Boils down to this: Eddie is refusing to pay the ambulance bill because the Paramedics stole his marijuana. Tough part on this one is that Eddie seriously needed some aggressive ALS care a few weeks back and I’ve got a gold star chart to prove it. He mixed up a few prescriptions for a few diagnosed ailments and…BAM…altered, parastesias, the whole 9. Most complaints revolve around fizzled attempts at a Lawsuit Chart, which still has to be paid prior to their surely losing case being heard.
Eddie is worried the Paramedics thought he was high at the time, which he claims he was not and I believe him…until he starts to try to explain how high he is right now. While on the phone with me. “Like…like right now, I’m able to smoke some and feel good, but I didn’t smoke a lot that night.”
He swears his girlfriend can corroborate that the Paramedics took his weed so I ask for her number to call her.

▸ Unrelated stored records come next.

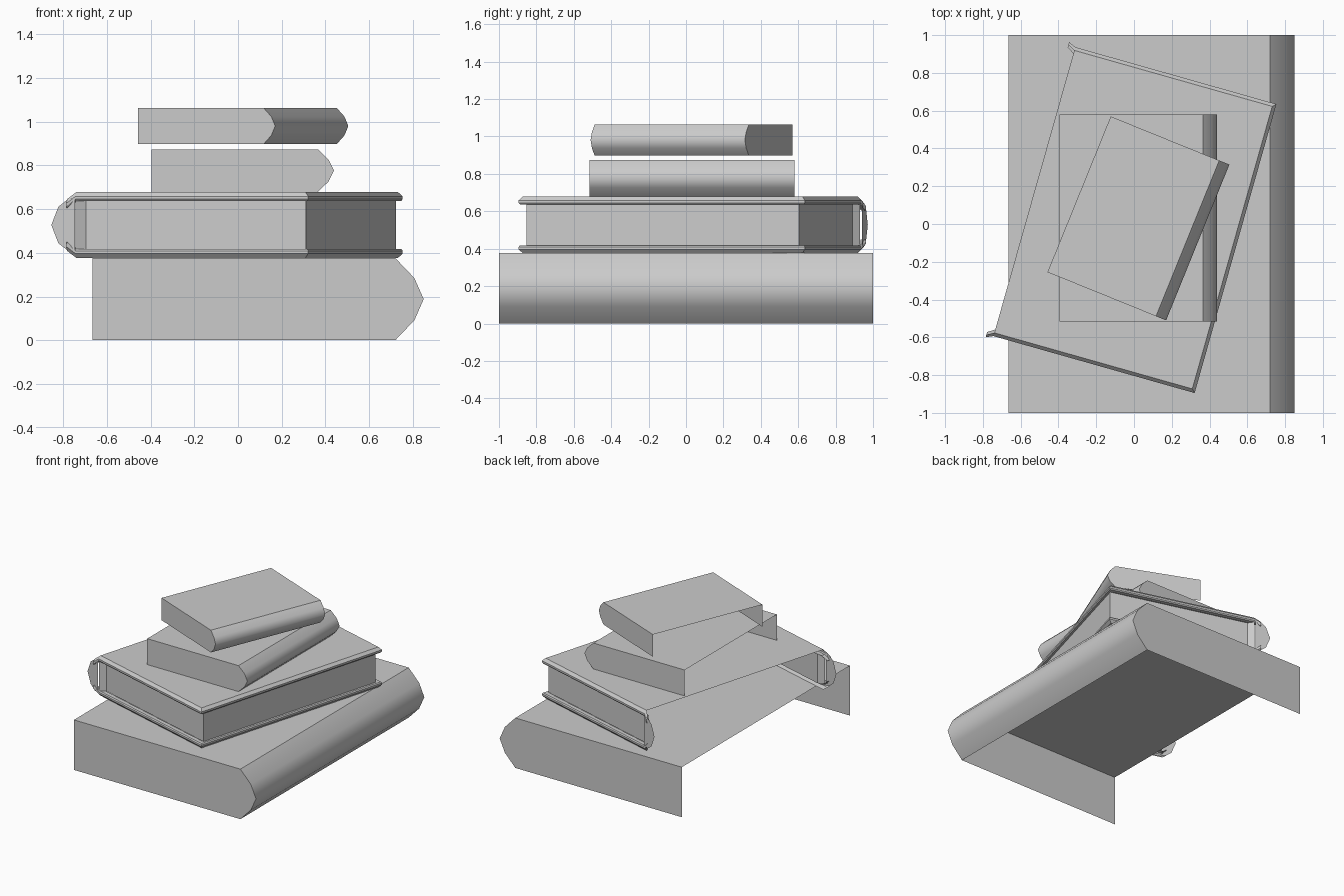
import bpy, bmesh
from math import radians

if "Cube" in bpy.data.objects:
    bpy.data.objects.remove(bpy.data.objects["Cube"])


def finish(bm, name, loc, rot):
    me = bpy.data.meshes.new(name)
    bm.to_mesh(me)
    bm.free()
    ob = bpy.data.objects.new(name, me)
    ob.location = loc
    ob.rotation_euler = (0, 0, radians(rot))
    bpy.context.collection.objects.link(ob)
    return ob


def loft(bm, rows):
    """Skin a grid of points with quads."""
    grid = [[bm.verts.new(p) for p in row] for row in rows]
    for a, b in zip(grid, grid[1:]):
        for i in range(len(a) - 1):
            bm.faces.new((a[i], b[i], b[i + 1], a[i + 1]))
    return grid


# Simple books: top, rounded spine and two ends; underside and fore-edge are open
SPINE = [(0, 1), (.67, .757), (1, .5), (.67, .243), (0, 0)]


def simple_book(name, loc, rot, width, length, height, bulge):
    bm = bmesh.new()
    prof = [(0, height)] + [(width + d * bulge, h * height) for d, h in SPINE]
    front, back = loft(bm, [[(x, y, z) for x, z in prof] for y in (0, length)])
    bm.faces.ensure_lookup_table()
    for f in bm.faces[1:]:
        f.smooth = True
    for row, y in ((front, 0), (back, length)):
        vs = row + [bm.verts.new((0, y, 0))]
        bm.faces.new(vs if y == 0 else vs[::-1])
    bmesh.ops.recalc_face_normals(bm, faces=bm.faces)
    # open shell: make sure the top points up
    bm.faces.ensure_lookup_table()
    if bm.faces[0].normal.z < 0:
        bmesh.ops.reverse_faces(bm, faces=bm.faces)
    return finish(bm, name, loc, rot)


simple_book("bottom_book", (-.665, -1, 0), 0, 1.385, 2, .376, .13)
simple_book("third_book", (-.395, -.515, .679), 0, .76, 1.095, .195, .074)
simple_book("top_book", (-.458, -.255, .897), -22.1, .62, .89, .167, .058)

# Hardcover book: local x = 0 at the fore-edge, spine side (open) at -x
LOC, ROT, MID, HALF = (.5375, -.13, .5275), -15.8, 1.107, .795


def lip_row(d, z):
    """One line of the cover rim, running round three sides."""
    pts = [(-1.145, -.812 + d * .8, z - .032), (-MID, -HALF + d, z),
           (-d, -HALF + d, z)]
    return pts + [(x, -y, h) for x, y, h in reversed(pts)]


RIM = [(.018, .151), (0, .131), (0, .118), (.006, .110), (.036, .110)]
for name, s in (("upper_cover", 1), ("lower_cover", -1)):
    bm = bmesh.new()
    rows = [[(x, y, z * s) for x, y, z in lip_row(d, z)] for d, z in RIM]
    grid = loft(bm, rows)
    if s > 0:
        bm.faces.new(grid[0][1:5])   # flat cover board
    bmesh.ops.recalc_face_normals(bm, faces=bm.faces)
    finish(bm, name, LOC, ROT)

# Page block: three walls, with a slanted joint next to the spine
half = [(-MID, -.79), (-1.068, -.757), (-.022, -.757)]
path = half + [(x, -y) for x, y in reversed(half)]
bm = bmesh.new()
loft(bm, [[(x, y, z) for x, y in path] for z in (.110, -.110)])
bmesh.ops.recalc_face_normals(bm, faces=bm.faces)
finish(bm, "page_block", LOC, ROT)

# Rounded caps at both ends of the spine
CAP = [(-MID, .125), (-1.145, .115), (-1.187, .083), (-1.22, 0)]
outline = CAP + [(x, -z) for x, z in reversed(CAP[:-1])]
for name, y in (("front_spine_cap", -.8), ("back_spine_cap", .8)):
    bm = bmesh.new()
    vs = [bm.verts.new((x, y, z)) for x, z in outline]
    bm.faces.new(vs[::-1] if y < 0 else vs)
    finish(bm, name, LOC, ROT)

Eddie didn’t think that all the way through and is asking that I not call her right away, that he needs to call her first to tell her what to say.
Smooth move, Eddie.
On the answering machine at my office is a message that ends with “If this is a pressing clinical matter, please call (my cell phone number).”
Eddie left me three messages yesterday (Saturday) moderately sober and begging me to call him immediately so I can talk to his girlfriend who “can tell you more about what happened because I talked to her already.”
So now I get to hang onto an open file about how while in the midst of a code 3 scene time of less than 11 minutes at an 8th floor apartment, my crew somehow had time to grab a few little green bags.